*Directions for this task*
A single figure is the whole answer: the number of lines in the entries that contain "return".

*** Available data ***

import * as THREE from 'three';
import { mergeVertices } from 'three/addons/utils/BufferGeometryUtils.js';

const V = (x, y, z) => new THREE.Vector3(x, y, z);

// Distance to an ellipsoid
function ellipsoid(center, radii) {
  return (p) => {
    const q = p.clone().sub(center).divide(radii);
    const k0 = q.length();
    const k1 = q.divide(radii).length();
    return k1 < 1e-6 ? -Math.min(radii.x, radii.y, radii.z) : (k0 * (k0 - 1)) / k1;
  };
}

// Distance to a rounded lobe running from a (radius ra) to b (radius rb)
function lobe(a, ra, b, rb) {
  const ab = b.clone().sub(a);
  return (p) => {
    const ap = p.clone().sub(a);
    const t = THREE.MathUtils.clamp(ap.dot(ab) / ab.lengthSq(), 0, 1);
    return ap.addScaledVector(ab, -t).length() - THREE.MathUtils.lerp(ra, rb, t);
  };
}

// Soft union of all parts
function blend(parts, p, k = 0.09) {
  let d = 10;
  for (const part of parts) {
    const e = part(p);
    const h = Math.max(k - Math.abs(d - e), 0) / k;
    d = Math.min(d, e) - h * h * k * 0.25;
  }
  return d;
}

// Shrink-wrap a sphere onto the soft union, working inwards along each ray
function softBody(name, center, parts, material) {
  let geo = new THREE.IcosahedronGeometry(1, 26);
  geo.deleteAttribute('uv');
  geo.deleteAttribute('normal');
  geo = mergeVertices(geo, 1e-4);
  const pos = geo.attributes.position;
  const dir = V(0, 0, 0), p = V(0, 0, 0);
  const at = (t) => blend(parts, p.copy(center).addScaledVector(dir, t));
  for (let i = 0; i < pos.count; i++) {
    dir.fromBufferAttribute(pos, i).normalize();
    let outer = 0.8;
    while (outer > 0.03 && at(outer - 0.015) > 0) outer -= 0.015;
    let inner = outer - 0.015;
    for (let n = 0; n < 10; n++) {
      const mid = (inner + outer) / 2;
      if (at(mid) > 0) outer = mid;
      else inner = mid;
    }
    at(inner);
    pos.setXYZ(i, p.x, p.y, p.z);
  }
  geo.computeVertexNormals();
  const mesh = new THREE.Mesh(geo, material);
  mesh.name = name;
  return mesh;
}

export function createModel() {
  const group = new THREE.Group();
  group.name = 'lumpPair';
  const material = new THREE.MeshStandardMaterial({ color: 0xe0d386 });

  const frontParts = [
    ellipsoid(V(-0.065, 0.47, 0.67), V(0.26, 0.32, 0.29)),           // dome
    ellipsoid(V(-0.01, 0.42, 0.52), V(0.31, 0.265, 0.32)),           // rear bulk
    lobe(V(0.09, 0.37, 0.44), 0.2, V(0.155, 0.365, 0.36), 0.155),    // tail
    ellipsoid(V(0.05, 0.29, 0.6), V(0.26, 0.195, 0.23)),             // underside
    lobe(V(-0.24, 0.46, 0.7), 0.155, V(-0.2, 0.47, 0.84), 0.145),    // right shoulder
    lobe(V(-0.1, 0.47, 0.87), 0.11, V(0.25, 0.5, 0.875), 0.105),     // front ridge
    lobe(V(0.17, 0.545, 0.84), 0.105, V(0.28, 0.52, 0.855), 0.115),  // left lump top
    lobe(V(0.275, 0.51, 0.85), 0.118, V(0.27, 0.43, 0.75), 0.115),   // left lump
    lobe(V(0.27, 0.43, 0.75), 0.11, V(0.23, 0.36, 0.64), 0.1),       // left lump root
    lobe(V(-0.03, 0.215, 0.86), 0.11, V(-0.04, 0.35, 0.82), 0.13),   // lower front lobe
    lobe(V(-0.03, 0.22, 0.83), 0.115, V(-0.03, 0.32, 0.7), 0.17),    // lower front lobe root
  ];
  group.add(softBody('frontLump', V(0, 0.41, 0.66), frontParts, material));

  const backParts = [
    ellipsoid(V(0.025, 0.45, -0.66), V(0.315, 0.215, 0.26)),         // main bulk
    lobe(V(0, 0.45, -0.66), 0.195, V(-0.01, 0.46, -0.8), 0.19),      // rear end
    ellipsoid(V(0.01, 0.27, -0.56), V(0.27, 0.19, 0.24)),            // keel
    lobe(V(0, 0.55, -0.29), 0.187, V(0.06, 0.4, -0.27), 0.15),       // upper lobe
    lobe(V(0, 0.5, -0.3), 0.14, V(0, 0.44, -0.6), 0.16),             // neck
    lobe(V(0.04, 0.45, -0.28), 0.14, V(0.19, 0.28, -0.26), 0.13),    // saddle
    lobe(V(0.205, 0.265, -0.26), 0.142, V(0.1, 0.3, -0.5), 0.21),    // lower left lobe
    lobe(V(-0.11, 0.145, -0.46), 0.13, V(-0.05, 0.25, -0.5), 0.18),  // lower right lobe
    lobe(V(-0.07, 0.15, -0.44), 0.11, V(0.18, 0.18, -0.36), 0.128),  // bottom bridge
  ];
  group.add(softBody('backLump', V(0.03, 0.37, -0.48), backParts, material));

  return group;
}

*** End of Available data ***

*Expected output*
7